Over the six years I've been with my fiancé, Elayna, I've had a pretty bad tendency of ruining our anniversaries. At our very first anniversary back in college, I didn't think to make reservations at the only fancy restaurant in town, so we wound up at Friendly's instead. The next year, our anniversary just happened to fall on the same night as one of my hockey games…all the way across the state. The year after, I got stuck broadcasting a college basketball game. The point is, I suck at anniversaries (and now it's in writing for the entire world to see).
Though it went completely according to plan, our most recent anniversary likely won't likely get played out on the silver screen. You see, Elayna needed to move out of her college dorm room, and I, in my infinite wisdom, decided that our anniversary would be the perfect day to grab the keys to our new Nissan NV200 long-termer and put it to work.
Moving Elayna out of her dorm room and into an apartment on the other side of L.A. would actually prove to be a pretty good test for our NV200, which was designed with city duty in mind. The route was almost entirely surface streets across town, with the last bit being a long, tight, steep canyon road leading up to her campus.
Unladen (save for a bouquet of roses), the NV200 cargo van tackled the surface street without issue. Despite its relative lack of ponies, the NV200's CVT did an admirable job of keeping the four-pot in its powerband through the city. Ditto to the NV's hillclimb abilities; quite a few four-cylinder and automatic-equipped test cars I've driven up this particular road have reached the top smelling of hot transmission fluid. The Nissan NV200 had no such trouble with the hill.
Once at the top, Elayna and I began the anniversary festivities by loading her dorm stuff into the van. I'd been a bit worried that the modifications made to the NV200's relatively small cargo area would mean we'd have to make more than one trip, but actually the mods proved pretty useful. The cargo shelf was a great place to store smaller boxes, loose items, and fragile things, while the steel partition allowed us to literally fill the Nissan NV200 from floor to ceiling with boxes, small tables, clothes, and more. I think Elayna was just as surprised as I was to see that all her stuff actually fit.
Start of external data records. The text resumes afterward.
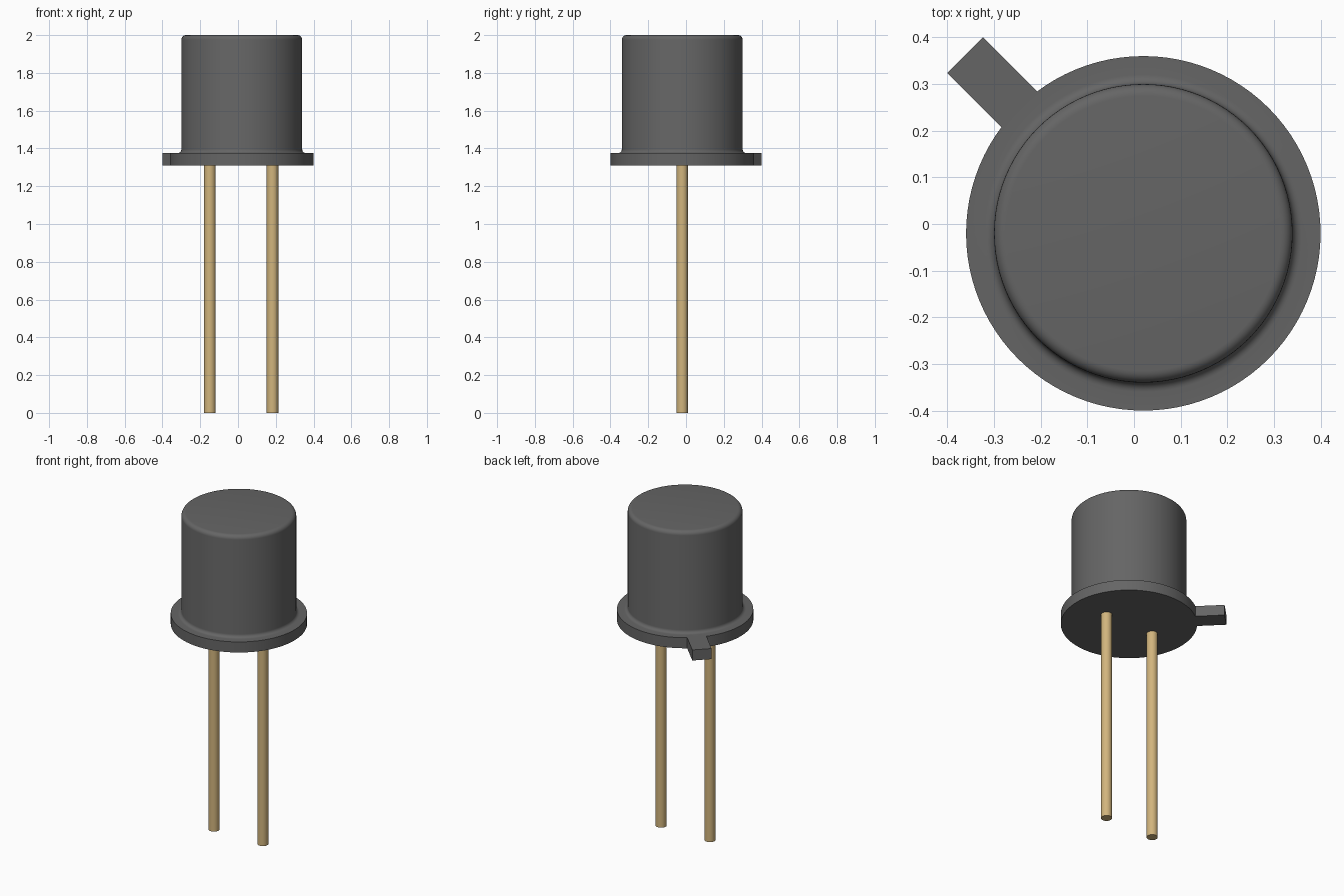
import bpy, bmesh, math
from mathutils import Matrix, Vector

cube = bpy.data.objects.get("Cube")
if cube:
    bpy.data.objects.remove(cube, do_unlink=True)

CX, CY = 0.02, -0.02          # axis of the can
Z0, Z1, TOP = 1.31, 1.375, 2.0  # flange bottom, flange top, can top


def material(name, rgb):
    m = bpy.data.materials.new(name)
    m.use_nodes = True
    m.diffuse_color = (*rgb, 1)
    bsdf = next(n for n in m.node_tree.nodes if n.type == 'BSDF_PRINCIPLED')
    bsdf.inputs["Base Color"].default_value = (*rgb, 1)
    return m


dark_grey = material("dark grey metal", (0.13, 0.13, 0.13))
gold = material("pale gold metal", (0.64, 0.46, 0.205))


def finish(name, bm, mat, smooth=True):
    bmesh.ops.recalc_face_normals(bm, faces=bm.faces)
    mesh = bpy.data.meshes.new(name)
    bm.to_mesh(mesh)
    bm.free()
    mesh.materials.append(mat)
    ob = bpy.data.objects.new(name, mesh)
    bpy.context.collection.objects.link(ob)
    if smooth:
        bpy.ops.object.select_all(action='DESELECT')
        ob.select_set(True)
        bpy.context.view_layer.objects.active = ob
        bpy.ops.object.shade_smooth_by_angle(angle=math.radians(35))
    return ob


def lathe(name, profile, x, y, mat, steps):
    """Revolve (radius, z) points about a vertical axis and cap both ends."""
    bm = bmesh.new()
    rings = [[bm.verts.new((x + r * math.cos(a), y + r * math.sin(a), z))
              for a in (math.tau * i / steps for i in range(steps))]
             for r, z in profile]
    for low, high in zip(rings, rings[1:]):
        for i in range(steps):
            j = (i + 1) % steps
            bm.faces.new((low[i], low[j], high[j], high[i]))
    bm.faces.new(rings[0][::-1])
    bm.faces.new(rings[-1])
    return finish(name, bm, mat)


def arc(r, z, radius, start, end, n=6):
    """Fillet points around (r, z), angles in degrees."""
    angles = [math.radians(start + (end - start) * i / n) for i in range(n + 1)]
    return [(r + radius * math.cos(a), z + radius * math.sin(a)) for a in angles]


# Flange and can in one profile: rim, concave foot fillet, rounded top edge
profile = [(0.38, Z0), (0.38, Z1)]
profile += arc(0.34, Z1 + 0.02, 0.02, 270, 180)
profile += arc(0.295, TOP - 0.025, 0.025, 0, 90)
lathe("can_and_flange", profile, CX, CY, dark_grey, 96)

# Locating tab pointing diagonally back from the flange
bm = bmesh.new()
inner, outer, width = 0.34, 0.54, 0.109
bmesh.ops.create_cube(bm, size=1)
bmesh.ops.scale(bm, vec=(outer - inner, width, Z1 - Z0), verts=bm.verts)
bmesh.ops.translate(bm, vec=((inner + outer) / 2, 0, (Z0 + Z1) / 2), verts=bm.verts)
bmesh.ops.transform(bm, verts=bm.verts,
                    matrix=Matrix.Translation(Vector((CX, CY, 0)))
                    @ Matrix.Rotation(math.radians(135), 4, 'Z'))
finish("locating_tab", bm, dark_grey, smooth=False)

# Two wire leads
for name, side in (("left_lead", 1), ("right_lead", -1)):
    lathe(name, [(0.031, 0), (0.031, Z0 + 0.02)], CX - 0.003 + side * 0.166, CY, gold, 32)
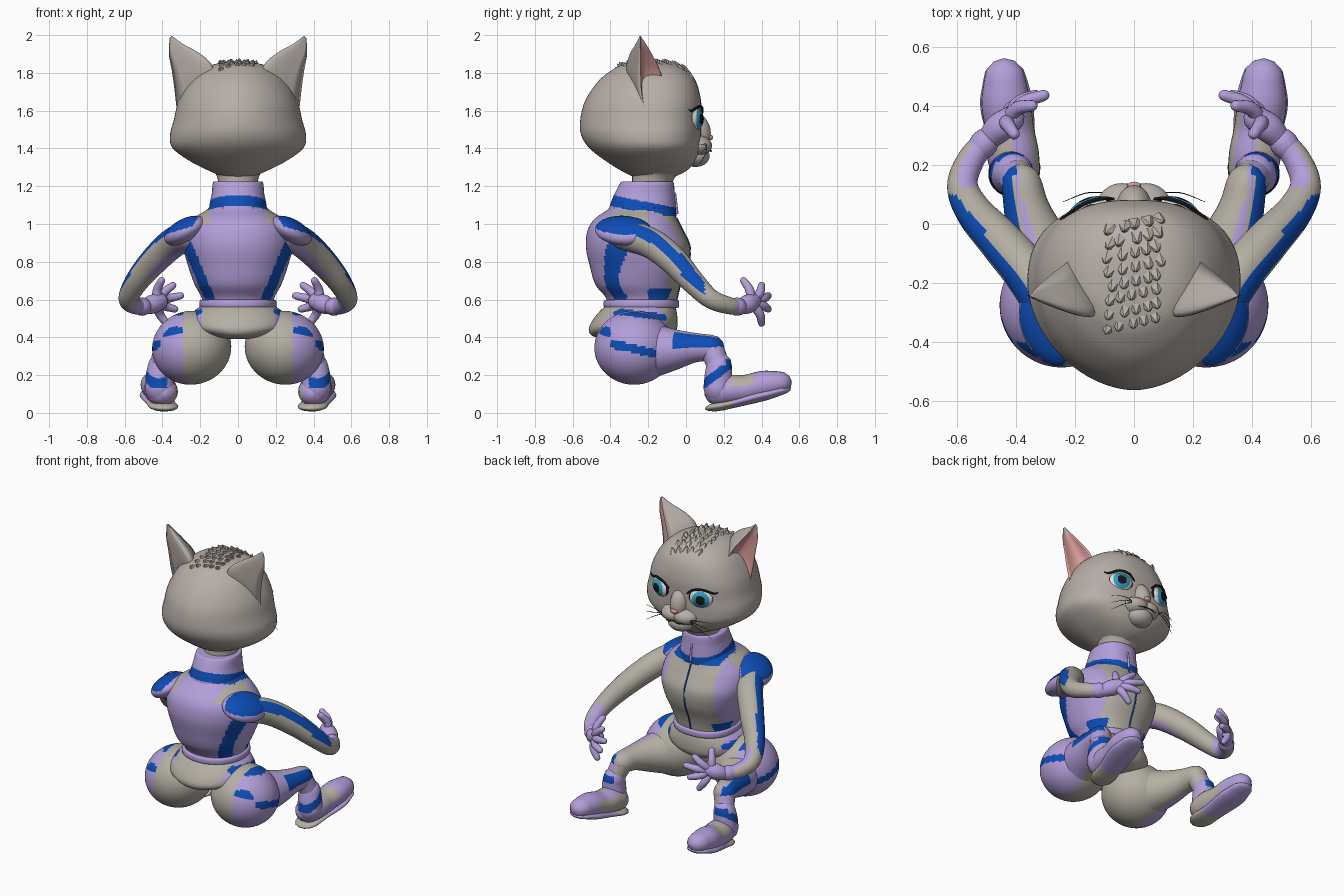
import bpy, bmesh, math, random
from mathutils import Vector, Matrix
from mathutils.bvhtree import BVHTree

if "Cube" in bpy.data.objects:
    bpy.data.objects.remove(bpy.data.objects["Cube"])
random.seed(4)

COLOURS = {"fur grey": (.47, .425, .39), "suit grey": (.46, .43, .37),
           "lavender": (.45, .345, .7), "blue": (.004, .075, .48),
           "pink": (.68, .33, .31), "iris blue": (.03, .33, .55),
           "black": (.008, .008, .009), "eye white": (.75, .75, .73)}
MATS = []
for label, rgb in COLOURS.items():
    m = bpy.data.materials.new(label)
    m.use_nodes = True
    m.diffuse_color = (*rgb, 1)
    m.node_tree.nodes["Principled BSDF"].inputs["Base Color"].default_value = (*rgb, 1)
    MATS.append(m)
FUR, GREY, LAV, BLUE, PINK, IRIS, BLACK, WHITE = range(len(MATS))


def finish(name, bm, colour, mirror=False, smooth=True):
    """Colour is an index or a rule on face centre and normal."""
    bmesh.ops.recalc_face_normals(bm, faces=bm.faces)
    bm.normal_update()
    for f in bm.faces:
        f.smooth = smooth
        f.material_index = colour(f.calc_center_median(), f.normal) if callable(colour) else colour
    me = bpy.data.meshes.new(name)
    bm.to_mesh(me)
    bm.free()
    for m in MATS:
        me.materials.append(m)
    ob = bpy.data.objects.new(name, me)
    bpy.context.collection.objects.link(ob)
    if mirror:
        ob.modifiers.new("Mirror", "MIRROR").use_mirror_merge = False
    return ob


def spline(keys, steps):
    """Smooth interpolation through tuples of any length."""
    k = [Vector(p) for p in keys]
    k = [k[0] * 2 - k[1]] + k + [k[-1] * 2 - k[-2]]
    out = []
    for i in range(1, len(k) - 2):
        a, b, c, d = k[i - 1:i + 3]
        for s in range(steps):
            t = s / steps
            out.append((b * 2 + (c - a) * t + (a * 2 - b * 5 + c * 4 - d) * t * t
                        + (b * 3 - a - c * 3 + d) * t ** 3) / 2)
    return out + [k[-2]]


def skin(bm, rings):
    rows = [[bm.verts.new(p) for p in r] for r in rings]
    n = len(rows[0])
    for a, b in zip(rows, rows[1:]):
        for i in range(n):
            bm.faces.new((a[i], a[(i + 1) % n], b[(i + 1) % n], b[i]))
    bm.faces.new(rows[0])
    bm.faces.new(rows[-1])


def body(name, keys, colour, mid=None, front=2.3, back=2.1, steps=5, n=64):
    """Stack of rounded sections: height, half width, back y, front y."""
    rings = []
    for z, w, yb, yf in spline(keys, steps):
        ym = (yb + yf) / 2 if mid is None else min(max(mid, yb), yf)
        ring = []
        for i in range(n):
            a = math.tau * i / n
            c, s = math.cos(a), math.sin(a)
            e = 2 / (front if s > 0 else back)
            ring.append((w * math.copysign(abs(c) ** e, c),
                         ym + ((yf - ym) if s > 0 else (yb - ym)) * abs(s) ** e, z))
        rings.append(ring)
    bm = bmesh.new()
    skin(bm, rings)
    return finish(name, bm, colour)


def limb(name, keys, colour, steps=6, n=28, mirror=True, flat=1.0, bm=None):
    """Round-ended tube through points with radii."""
    own = bm is None
    bm = bm or bmesh.new()
    pts = spline(keys, steps)
    frames = []
    for i, p in enumerate(pts):
        d = (pts[min(i + 1, len(pts) - 1)].xyz - pts[max(i - 1, 0)].xyz).normalized()
        frames.append((p.xyz, d, p[3]))
    arc = [math.radians(v) for v in (85, 60, 30)]
    (p0, d0, r0), (p1, d1, r1) = frames[0], frames[-1]
    frames = ([(p0 - d0 * r0 * math.sin(a), d0, r0 * math.cos(a)) for a in arc] + frames
              + [(p1 + d1 * r1 * math.sin(a), d1, r1 * math.cos(a)) for a in reversed(arc)])
    rings = []
    for p, d, r in frames:
        q = d.to_track_quat('Z', 'X')
        ring = []
        for i in range(n):
            a = math.tau * i / n
            o = q @ Vector((r * math.cos(a), r * math.sin(a), 0))
            o.z *= flat
            ring.append(p + o)
        rings.append(ring)
    skin(bm, rings)
    return finish(name, bm, colour, mirror) if own else None


def blob(name, centre, size, colour, rot=(0, 0, 0), mirror=False, seg=40):
    bm = bmesh.new()
    spin = Matrix.Identity(4)
    for axis, deg in zip("XYZ", rot):
        spin = Matrix.Rotation(math.radians(deg), 4, axis) @ spin
    bmesh.ops.create_uvsphere(bm, u_segments=seg, v_segments=seg // 2 + 6, radius=1,
                              matrix=Matrix.Translation(centre) @ spin @ Matrix.Diagonal((*size, 1)))
    return finish(name, bm, colour, mirror)


# Head and face
head = body("head", [(1.25, .08, -.28, -.06), (1.28, .15, -.34, 0), (1.33, .25, -.42, .05),
                     (1.4, .345, -.51, .075), (1.47, .36, -.555, .08), (1.55, .34, -.56, .08),
                     (1.65, .315, -.535, .08), (1.75, .26, -.47, .055), (1.81, .2, -.4, .01),
                     (1.845, .13, -.33, -.05), (1.86, .02, -.2, -.12)], FUR, mid=-.2, front=2.4, back=1.85)
limb("neck", [(0, -.19, 1.13, .1), (0, -.185, 1.2, .102), (0, -.175, 1.26, .115), (0, -.17, 1.3, .15)],
     FUR, mirror=False)
blob("muzzle", (.042, .055, 1.415), (.085, .083, .055), FUR, mirror=True)
blob("nose_bridge", (0, .055, 1.49), (.06, .075, .1), FUR, rot=(12, 0, 0))
blob("chin", (0, .05, 1.36), (.085, .075, .058), FUR)
blob("nose", (0, .127, 1.458), (.024, .016, .015), PINK, seg=20)
limb("mouth", [(0, .13, 1.392, .003), (.04, .133, 1.385, .003), (.085, .108, 1.39, .002)], BLACK, n=8)

# Eyes, painted in rings around the line of sight
EYE, LOOK = Vector((.145, .035, 1.555)), Vector((.36, .93, .05)).normalized()


def eye_colour(c, n):
    o = c - EYE
    side = math.hypot(o.x * LOOK.y - o.y * LOOK.x, o.z)
    if abs(o.z) > .054:
        return BLACK
    return BLACK if side < .03 else IRIS if side < .053 else WHITE if side < .071 else BLACK


blob("eye", EYE, (.082, .055, .066), eye_colour, rot=(0, 0, -21), mirror=True, seg=72)
limb("upper_eyelid", [(.07, .085, 1.58, .005), (.11, .086, 1.612, .007), (.17, .068, 1.622, .007),
                      (.225, .032, 1.6, .006), (.25, .015, 1.605, .002)], BLACK, n=10)
for i, drop in enumerate((.02, -.015, -.05)):
    limb(f"whisker_{i + 1}", [(.09, .105, 1.41, .002), (.16, .105, 1.41 + drop * .7, .002),
                              (.24, .075, 1.39 + drop * 1.4, .001)], BLACK, n=6)

# Ears: crescent sections opening forwards and outwards, pink inside
CUP = Vector((-.75, -.62, .35))
rings = []
for k in spline([(.2, -.11, 1.72, .32, -.21, 1.56, .2), (.24, -.14, 1.82, .335, -.235, 1.7, .2),
                 (.285, -.175, 1.89, .35, -.24, 1.81, .145), (.325, -.21, 1.95, .366, -.24, 1.9, .07),
                 (.35, -.24, 1.995, .362, -.24, 1.985, .01)], 5):
    inner, outer, depth = Vector(k[:3]), Vector(k[3:6]), k[6]
    ring = []
    for start, end, bulge in ((outer, inner, 1), (inner, outer, .3)):
        for i in range(12):
            t = i / 12
            ring.append(start.lerp(end, t) + CUP * depth * bulge * math.sin(math.pi * t))
    rings.append(ring)
bm = bmesh.new()
skin(bm, rings)
finish("ear", bm, lambda c, n: PINK if n.x * .7 + n.y * .7 > .25 and c.z < 1.95 else FUR, True)

# Low tufts along the crown
tree = BVHTree.FromPolygons([v.co for v in head.data.vertices], [p.vertices[:] for p in head.data.polygons])
bm = bmesh.new()
for i in range(40):
    x, y = (i % 5 - 2) * .042 + random.uniform(-.012, .012), -.36 + .37 * i / 39
    hit, normal = tree.ray_cast(Vector((x, y, 3)), Vector((0, 0, -1)))[:2]
    if hit:
        lean = (normal + Vector((x * 3, -.7, .2))).to_track_quat('Z', 'X').to_matrix().to_4x4()
        bmesh.ops.create_cone(bm, cap_ends=True, segments=6, radius1=.03, radius2=.001, depth=.04,
                              matrix=Matrix.Translation(hit) @ lean)
finish("crown_tufts", bm, FUR, smooth=False)


# Torso, collar, belt and hips
def neck_band(c):
    return 1.095 < c.z + .2 * (c.y + .4) < 1.155


def torso_colour(c, n):
    x = abs(c.x)
    if c.z > 1.04 and x < .17 and neck_band(c):
        return BLUE
    if c.y > -.2:
        if c.z < .66 and x > .14:
            return BLUE
        return GREY if x < .18 else LAV
    if c.z > 1.0 and x > .15:
        return GREY
    inside = .12 + (c.z - .6) * .42
    return BLUE if inside < x < inside + .055 and c.z < .97 else LAV


FRONT = [(.6, .19, -.42, -.05), (.68, .23, -.48, -.03), (.78, .265, -.51, .01),
         (.88, .29, -.53, .02), (.97, .28, -.52, -.02), (1.03, .235, -.48, -.05)]
body("torso", [(.52, .2, -.43, -.06), *FRONT, (1.08, .16, -.41, -.065), (1.13, .13, -.37, -.08)],
     torso_colour, steps=8, n=120)
limb("zip", [(0, k[3], k[0], .005) for k in FRONT], BLUE, mirror=False, n=8)
body("collar", [(1.04, .155, -.415, -.05), (1.1, .151, -.402, -.055), (1.16, .139, -.378, -.06),
                (1.22, .132, -.345, -.066), (1.225, .108, -.32, -.09)],
     lambda c, n: BLUE if neck_band(c) else LAV, steps=12)
limb("zip_pull", [(0, -.058, 1.16, .006), (0, -.048, 1.06, .008)], LAV, mirror=False, n=10)
body("belt", [(.555, .19, -.42, -.05), (.562, .203, -.435, -.038), (.593, .203, -.435, -.038),
              (.6, .19, -.42, -.05)], LAV, steps=3)


def hip_band(c):
    return .505 < c.z + .12 * (c.y + .25) < .54 and c.y > -.42


def hip_colour(c, n):
    if abs(c.x) < .19:
        return GREY
    return BLUE if hip_band(c) else LAV


body("hips", [(.39, .05, -.4, -.15), (.405, .15, -.49, -.08), (.44, .245, -.515, -.05), (.49, .265, -.495, -.045),
              (.54, .23, -.455, -.05), (.57, .19, -.42, -.06)], hip_colour, steps=6, n=96)


# Legs
def thigh_colour(c, n):
    if c.x < .29:
        return GREY
    line = .345 - .22 * (c.y + .3) + (.06 if c.y < -.4 else 0)
    return BLUE if abs(c.z - line) < .023 or hip_band(c) else LAV


def knee_colour(c, n):
    if n.x > .3 and n.z > .05 and c.y > -.06:
        return BLUE if n.z < .85 else GREY
    return LAV if n.x > .1 else GREY


def boot_colour(c, n):
    patch = .23 < c.y < .36 and n.z > .25 and n.x > 0
    return GREY if patch or (n.x < -.75 and c.y < .4) else LAV


blob("thigh", (.245, -.275, .345), (.21, .21, .195), thigh_colour, rot=(0, 12, 0), mirror=True, seg=84)
limb("knee", [(.25, -.22, .33, .16), (.32, -.08, .335, .115), (.36, .04, .345, .08), (.38, .135, .345, .068)],
     knee_colour, n=40)
limb("shin", [(.38, .135, .34, .066), (.405, .165, .26, .06), (.42, .17, .17, .06)],
     lambda c, n: LAV if n.x > 0 else GREY)
limb("boot_cuff", [(.41, .175, .25, .068), (.415, .172, .2, .073), (.415, .17, .13, .078)],
     lambda c, n: BLUE if abs(c.z - .165 - .75 * (c.y - .11)) < .028 and n.x > -.5 else LAV,
     flat=.3, steps=14, n=40)
limb("boot", [(.4, .18, .11, .083), (.41, .24, .122, .088), (.42, .32, .128, .082), (.433, .41, .148, .083),
              (.437, .49, .158, .07)], boot_colour, flat=.9, steps=8)
limb("boot_sole", [(.395, .18, .035, .08), (.41, .27, .055, .078), (.43, .4, .09, .09),
                   (.436, .48, .112, .076)], lambda c, n: GREY if c.y < .25 else LAV, flat=.28)


# Arms
def arm_colour(c, n):
    if c.y > .12:
        return LAV if n.x < .3 or c.y > .27 else GREY
    stripe = n.dot(Vector((.72, -.25, .64)))
    if stripe > (.9 if c.y < -.03 else .78) and c.y < .1:
        return BLUE
    return LAV if n.z < -.65 and c.y < -.08 else GREY


limb("arm", [(.26, -.33, .945, .08), (.35, -.18, .895, .08), (.45, -.06, .8, .074), (.54, .04, .69, .062),
             (.58, .13, .605, .052), (.55, .22, .57, .046), (.49, .29, .56, .04)], arm_colour, steps=9, n=48)
blob("shoulder_cap", (.28, -.33, .965), (.115, .155, .062),
     lambda c, n: BLUE if n.z > .35 and n.x > -.1 else LAV, rot=(-8, 28, -22), mirror=True, seg=48)
limb("glove_cuff", [(.515, .262, .563, .047), (.505, .275, .562, .048)], LAV)

# Hands with spread fingers
bm = bmesh.new()
limb("", [(.49, .29, .56, .04), (.455, .325, .575, .05), (.415, .355, .59, .045)], LAV, bm=bm, n=18)
for tip in ((.405, .305, .7), (.345, .4, .675), (.305, .435, .62), (.335, .435, .55), (.38, .4, .475)):
    root, end = Vector((.43, .345, .585)), Vector(tip)
    bend = root.lerp(end, .55) + Vector((.012, .015, 0))
    limb("", [(*root, .028), (*bend, .024), (*end, .019)], LAV, bm=bm, n=14)
finish("hand", bm, LAV, True)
With the van loaded, we set out back across town to her new apartment. Despite the full cargo hold, the NV200 again held its own in L.A. traffic; I didn't notice a considerable change in acceleration, and the vanette seemed completely up to the task. The NV200's small size cargo van size and four cargo doors also helped ease unloading, meaning the anniversary festivities could begin sooner than anticipated.
The next day, Elayna and I used the van to pick up a new (-ish) dresser at a small shop on a busy street in Santa Monica. The NV200 was again the perfect vessel for the job. Its tight turning radius and compact dimensions meant I could parallel park in next to no time at all, and its low lift-over height made loading and unloading a cake walk.
While Elayna and my six-year anniversary wasn't necessarily the most romantic ever, I'd say that, given my track record, it went pretty smoothly -- all thanks to a (functionally) ugly, red Nissan cargo van.
|2013 Nissan NV200 SV|
|Service life:|| 6 mo/ 13,186 mi|
|Avg CO2:|| 0.82 lb/mi|
|Energy cons: ||142 kW-hr/100mi|
|Unresolved problems:|| None|
|Maintenance cost:|| $62.53 (oil change, tire rotation, inspection)|
|Normal-wear cost:|| $0|
|EPA City/Hwy/Comb Fuel Econ:|| 24/25/24 mpg|
|Average Fuel Econ:|| 23.8 mpg|